Problem to work on:
Type out the lines below exactly, pictures excluded.

START Available data

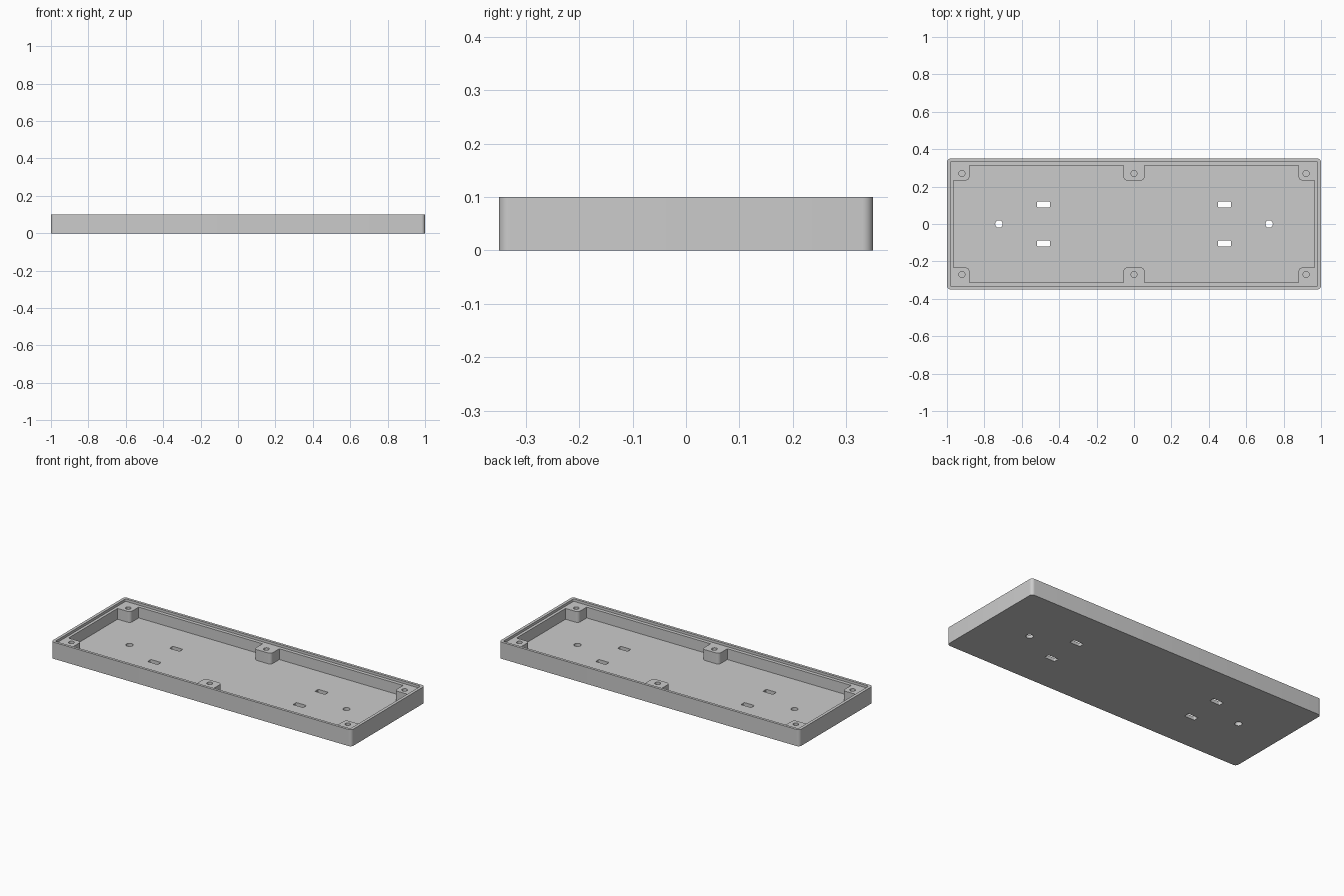
import bpy
import bmesh
import math
from mathutils import Vector

if "Cube" in bpy.data.objects:
    bpy.data.objects.remove(bpy.data.objects["Cube"], do_unlink=True)

grey = bpy.data.materials.new("plain grey")
grey.use_nodes = True
grey.diffuse_color = (0.6, 0.6, 0.6, 1)
grey.node_tree.nodes["Principled BSDF"].inputs["Base Color"].default_value = (0.6, 0.6, 0.6, 1)

HALF_X, HALF_Y, HEIGHT = 1.0, 0.35, 0.10
FLOOR, LEDGE = 0.02, 0.085      # tray floor and height of the lid ledge
CAV_X, CAV_Y = 0.965, 0.313     # pocket half size
BOSS_X, BOSS_Y, MID = 0.88, 0.233, 0.056


def fillet(points, steps=8):
    """Outline from (x, y, radius) corners, each square corner rounded."""
    out = []
    for i, (x, y, r) in enumerate(points):
        p = Vector((x, y))
        if r == 0:
            out.append(p)
            continue
        a = (Vector(points[i - 1][:2]) - p).normalized() * r
        b = (Vector(points[(i + 1) % len(points)][:2]) - p).normalized() * r
        for k in range(steps + 1):
            t = k / steps * math.pi / 2
            out.append(p + a * (1 - math.sin(t)) + b * (1 - math.cos(t)))
    return out


def rectangle(hx, hy, r, cx=0, cy=0):
    return fillet([(cx + sx * hx, cy + sy * hy, r)
                   for sx, sy in ((1, 1), (-1, 1), (-1, -1), (1, -1))])


def circle(cx, cy, r, n=32):
    return [Vector((cx + r * math.cos(i * math.tau / n), cy + r * math.sin(i * math.tau / n)))
            for i in range(n)]


def prism(name, outlines, z0, z1):
    bm = bmesh.new()
    for outline in outlines:
        face = bm.faces.new([bm.verts.new((p.x, p.y, z0)) for p in outline])
        new = bmesh.ops.extrude_face_region(bm, geom=[face])["geom"]
        bmesh.ops.translate(bm, vec=(0, 0, z1 - z0),
                            verts=[g for g in new if isinstance(g, bmesh.types.BMVert)])
    bmesh.ops.recalc_face_normals(bm, faces=bm.faces)
    mesh = bpy.data.meshes.new(name)
    bm.to_mesh(mesh)
    bm.free()
    mesh.materials.append(grey)
    obj = bpy.data.objects.new(name, mesh)
    bpy.context.collection.objects.link(obj)
    return obj


# Outer block with rounded upright corners
tray = prism("tray", [rectangle(HALF_X, HALF_Y, 0.02)], 0, HEIGHT)

# Pocket outline, stepping in around the corner and middle screw bosses
quarter = [(CAV_X, BOSS_Y, 0), (BOSS_X, BOSS_Y, 0.02), (BOSS_X, CAV_Y, 0),
           (MID, CAV_Y, 0), (MID, BOSS_Y, 0.02)]
half = quarter + [(-x, y, r) for x, y, r in reversed(quarter)]
pocket = fillet(half + [(x, -y, r) for x, y, r in reversed(half)])

# Screw holes in the bosses, then mounting holes and slots through the floor
screws = [circle(x, y, 0.016) for x in (-0.92, 0, 0.92) for y in (-0.27, 0.27)]
through = [circle(x, 0, 0.02) for x in (-0.722, 0.722)]
through += [rectangle(0.034, 0.016, 0.005, x, y) for x in (-0.484, 0.484) for y in (-0.104, 0.104)]

cutters = [
    prism("lid_recess_cutter", [rectangle(0.982, 0.334, 0.008)], LEDGE, HEIGHT + 0.05),
    prism("pocket_cutter", [pocket], FLOOR, HEIGHT + 0.04),
    prism("screw_hole_cutter", screws, FLOOR, HEIGHT + 0.03),
    prism("floor_hole_cutter", through, -0.05, HEIGHT + 0.02),
]
for cutter in cutters:
    mod = tray.modifiers.new(cutter.name, "BOOLEAN")
    mod.operation = "DIFFERENCE"
    mod.solver = "EXACT"
    mod.object = cutter

# Apply the cuts and tidy up
bpy.context.view_layer.objects.active = tray
tray.select_set(True)
for mod in list(tray.modifiers):
    bpy.ops.object.modifier_apply(modifier=mod.name)
for cutter in cutters:
    bpy.data.objects.remove(cutter, do_unlink=True)
bpy.ops.object.shade_smooth_by_angle(angle=math.radians(30))
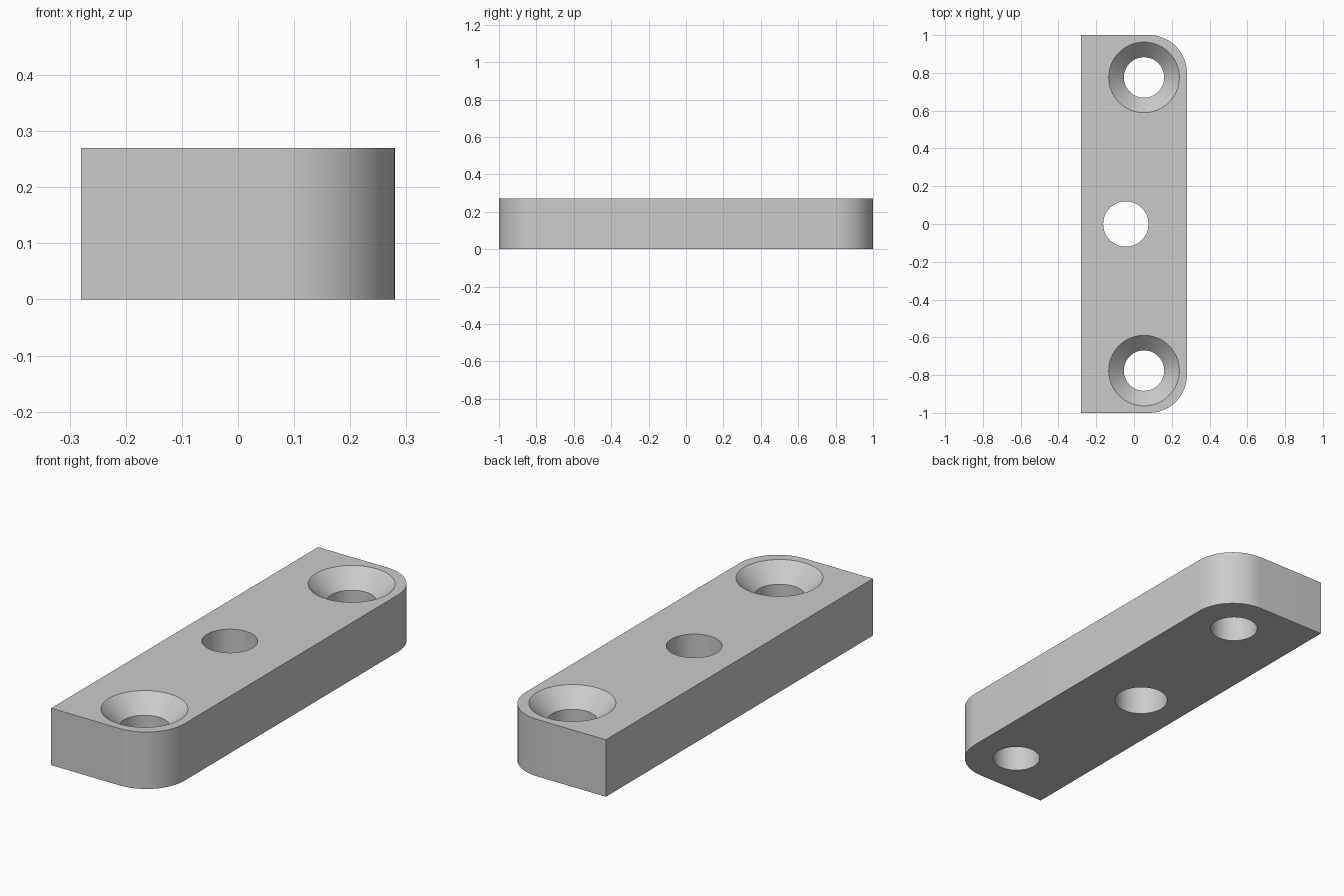
import bpy
import bmesh
from math import cos, sin, pi

WIDTH, LENGTH, HEIGHT = 0.56, 2.0, 0.27
CORNER = 0.20
HOLE_Y = 0.776

if "Cube" in bpy.data.objects:
    bpy.data.objects.remove(bpy.data.objects["Cube"], do_unlink=True)

grey = bpy.data.materials.new("plain grey")
grey.use_nodes = True
grey.diffuse_color = (0.6, 0.6, 0.6, 1)
grey.node_tree.nodes["Principled BSDF"].inputs["Base Color"].default_value = (0.6, 0.6, 0.6, 1)


def make_object(name, bm):
    bmesh.ops.recalc_face_normals(bm, faces=bm.faces)
    mesh = bpy.data.meshes.new(name)
    bm.to_mesh(mesh)
    bm.free()
    mesh.materials.append(grey)
    obj = bpy.data.objects.new(name, mesh)
    bpy.context.collection.objects.link(obj)
    return obj


def hole_cutter(name, x, y, profile, segments=64):
    """Closed solid of revolution from (radius, z) pairs."""
    bm = bmesh.new()
    rings = [[bm.verts.new((x + r * cos(2 * pi * i / segments),
                            y + r * sin(2 * pi * i / segments), z))
              for i in range(segments)] for r, z in profile]
    for low, high in zip(rings, rings[1:]):
        for i in range(segments):
            j = (i + 1) % segments
            bm.faces.new((low[i], low[j], high[j], high[i]))
    bm.faces.new(rings[0])
    bm.faces.new(rings[-1])
    obj = make_object(name, bm)
    obj.hide_render = True
    return obj


# Plate: box with the two vertical edges on the +x side rounded
bm = bmesh.new()
bmesh.ops.create_cube(bm, size=1)
for v in bm.verts:
    v.co = (v.co.x * WIDTH, v.co.y * LENGTH, (v.co.z + 0.5) * HEIGHT)
corners = [e for e in bm.edges if all(v.co.x > 0 for v in e.verts)
           and abs(e.verts[0].co.z - e.verts[1].co.z) > 0.1]
bmesh.ops.bevel(bm, geom=corners, offset=CORNER, offset_type='OFFSET',
                segments=16, profile=0.5, affect='EDGES')
plate = make_object("mounting_plate", bm)

# Holes: plain one in the middle, countersunk one at each end
SINK, BORE, OVER = 0.187, 0.107, 0.02
countersunk = [(BORE, -OVER), (BORE, HEIGHT - (SINK - BORE)),
               (SINK + OVER, HEIGHT + OVER)]
straight = [(0.12, -OVER), (0.12, HEIGHT + OVER)]
cutters = [hole_cutter("centre_hole_cutter", -0.043, 0, straight)]
for label, side in (("front", -1), ("back", 1)):
    cutters.append(hole_cutter(label + "_hole_cutter", 0.053, side * HOLE_Y, countersunk))

bpy.ops.object.select_all(action='DESELECT')
plate.select_set(True)
bpy.context.view_layer.objects.active = plate
for cutter in cutters:
    mod = plate.modifiers.new(cutter.name, 'BOOLEAN')
    mod.operation = 'DIFFERENCE'
    mod.solver = 'EXACT'
    mod.object = cutter
    bpy.ops.object.modifier_apply(modifier=mod.name)
    bpy.data.objects.remove(cutter, do_unlink=True)

bpy.ops.object.shade_smooth_by_angle(angle=pi / 6)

END Available data

Completed exercise:
import bpy
import bmesh
import math
from mathutils import Vector

if "Cube" in bpy.data.objects:
    bpy.data.objects.remove(bpy.data.objects["Cube"], do_unlink=True)

grey = bpy.data.materials.new("plain grey")
grey.use_nodes = True
grey.diffuse_color = (0.6, 0.6, 0.6, 1)
grey.node_tree.nodes["Principled BSDF"].inputs["Base Color"].default_value = (0.6, 0.6, 0.6, 1)

HALF_X, HALF_Y, HEIGHT = 1.0, 0.35, 0.10
FLOOR, LEDGE = 0.02, 0.085      # tray floor and height of the lid ledge
CAV_X, CAV_Y = 0.965, 0.313     # pocket half size
BOSS_X, BOSS_Y, MID = 0.88, 0.233, 0.056


def fillet(points, steps=8):
    """Outline from (x, y, radius) corners, each square corner rounded."""
    out = []
    for i, (x, y, r) in enumerate(points):
        p = Vector((x, y))
        if r == 0:
            out.append(p)
            continue
        a = (Vector(points[i - 1][:2]) - p).normalized() * r
        b = (Vector(points[(i + 1) % len(points)][:2]) - p).normalized() * r
        for k in range(steps + 1):
            t = k / steps * math.pi / 2
            out.append(p + a * (1 - math.sin(t)) + b * (1 - math.cos(t)))
    return out


def rectangle(hx, hy, r, cx=0, cy=0):
    return fillet([(cx + sx * hx, cy + sy * hy, r)
                   for sx, sy in ((1, 1), (-1, 1), (-1, -1), (1, -1))])


def circle(cx, cy, r, n=32):
    return [Vector((cx + r * math.cos(i * math.tau / n), cy + r * math.sin(i * math.tau / n)))
            for i in range(n)]


def prism(name, outlines, z0, z1):
    bm = bmesh.new()
    for outline in outlines:
        face = bm.faces.new([bm.verts.new((p.x, p.y, z0)) for p in outline])
        new = bmesh.ops.extrude_face_region(bm, geom=[face])["geom"]
        bmesh.ops.translate(bm, vec=(0, 0, z1 - z0),
                            verts=[g for g in new if isinstance(g, bmesh.types.BMVert)])
    bmesh.ops.recalc_face_normals(bm, faces=bm.faces)
    mesh = bpy.data.meshes.new(name)
    bm.to_mesh(mesh)
    bm.free()
    mesh.materials.append(grey)
    obj = bpy.data.objects.new(name, mesh)
    bpy.context.collection.objects.link(obj)
    return obj


# Outer block with rounded upright corners
tray = prism("tray", [rectangle(HALF_X, HALF_Y, 0.02)], 0, HEIGHT)

# Pocket outline, stepping in around the corner and middle screw bosses
quarter = [(CAV_X, BOSS_Y, 0), (BOSS_X, BOSS_Y, 0.02), (BOSS_X, CAV_Y, 0),
           (MID, CAV_Y, 0), (MID, BOSS_Y, 0.02)]
half = quarter + [(-x, y, r) for x, y, r in reversed(quarter)]
pocket = fillet(half + [(x, -y, r) for x, y, r in reversed(half)])

# Screw holes in the bosses, then mounting holes and slots through the floor
screws = [circle(x, y, 0.016) for x in (-0.92, 0, 0.92) for y in (-0.27, 0.27)]
through = [circle(x, 0, 0.02) for x in (-0.722, 0.722)]
through += [rectangle(0.034, 0.016, 0.005, x, y) for x in (-0.484, 0.484) for y in (-0.104, 0.104)]

cutters = [
    prism("lid_recess_cutter", [rectangle(0.982, 0.334, 0.008)], LEDGE, HEIGHT + 0.05),
    prism("pocket_cutter", [pocket], FLOOR, HEIGHT + 0.04),
    prism("screw_hole_cutter", screws, FLOOR, HEIGHT + 0.03),
    prism("floor_hole_cutter", through, -0.05, HEIGHT + 0.02),
]
for cutter in cutters:
    mod = tray.modifiers.new(cutter.name, "BOOLEAN")
    mod.operation = "DIFFERENCE"
    mod.solver = "EXACT"
    mod.object = cutter

# Apply the cuts and tidy up
bpy.context.view_layer.objects.active = tray
tray.select_set(True)
for mod in list(tray.modifiers):
    bpy.ops.object.modifier_apply(modifier=mod.name)
for cutter in cutters:
    bpy.data.objects.remove(cutter, do_unlink=True)
bpy.ops.object.shade_smooth_by_angle(angle=math.radians(30))
import bpy
import bmesh
from math import cos, sin, pi

WIDTH, LENGTH, HEIGHT = 0.56, 2.0, 0.27
CORNER = 0.20
HOLE_Y = 0.776

if "Cube" in bpy.data.objects:
    bpy.data.objects.remove(bpy.data.objects["Cube"], do_unlink=True)

grey = bpy.data.materials.new("plain grey")
grey.use_nodes = True
grey.diffuse_color = (0.6, 0.6, 0.6, 1)
grey.node_tree.nodes["Principled BSDF"].inputs["Base Color"].default_value = (0.6, 0.6, 0.6, 1)


def make_object(name, bm):
    bmesh.ops.recalc_face_normals(bm, faces=bm.faces)
    mesh = bpy.data.meshes.new(name)
    bm.to_mesh(mesh)
    bm.free()
    mesh.materials.append(grey)
    obj = bpy.data.objects.new(name, mesh)
    bpy.context.collection.objects.link(obj)
    return obj


def hole_cutter(name, x, y, profile, segments=64):
    """Closed solid of revolution from (radius, z) pairs."""
    bm = bmesh.new()
    rings = [[bm.verts.new((x + r * cos(2 * pi * i / segments),
                            y + r * sin(2 * pi * i / segments), z))
              for i in range(segments)] for r, z in profile]
    for low, high in zip(rings, rings[1:]):
        for i in range(segments):
            j = (i + 1) % segments
            bm.faces.new((low[i], low[j], high[j], high[i]))
    bm.faces.new(rings[0])
    bm.faces.new(rings[-1])
    obj = make_object(name, bm)
    obj.hide_render = True
    return obj


# Plate: box with the two vertical edges on the +x side rounded
bm = bmesh.new()
bmesh.ops.create_cube(bm, size=1)
for v in bm.verts:
    v.co = (v.co.x * WIDTH, v.co.y * LENGTH, (v.co.z + 0.5) * HEIGHT)
corners = [e for e in bm.edges if all(v.co.x > 0 for v in e.verts)
           and abs(e.verts[0].co.z - e.verts[1].co.z) > 0.1]
bmesh.ops.bevel(bm, geom=corners, offset=CORNER, offset_type='OFFSET',
                segments=16, profile=0.5, affect='EDGES')
plate = make_object("mounting_plate", bm)

# Holes: plain one in the middle, countersunk one at each end
SINK, BORE, OVER = 0.187, 0.107, 0.02
countersunk = [(BORE, -OVER), (BORE, HEIGHT - (SINK - BORE)),
               (SINK + OVER, HEIGHT + OVER)]
straight = [(0.12, -OVER), (0.12, HEIGHT + OVER)]
cutters = [hole_cutter("centre_hole_cutter", -0.043, 0, straight)]
for label, side in (("front", -1), ("back", 1)):
    cutters.append(hole_cutter(label + "_hole_cutter", 0.053, side * HOLE_Y, countersunk))

bpy.ops.object.select_all(action='DESELECT')
plate.select_set(True)
bpy.context.view_layer.objects.active = plate
for cutter in cutters:
    mod = plate.modifiers.new(cutter.name, 'BOOLEAN')
    mod.operation = 'DIFFERENCE'
    mod.solver = 'EXACT'
    mod.object = cutter
    bpy.ops.object.modifier_apply(modifier=mod.name)
    bpy.data.objects.remove(cutter, do_unlink=True)

bpy.ops.object.shade_smooth_by_angle(angle=pi / 6)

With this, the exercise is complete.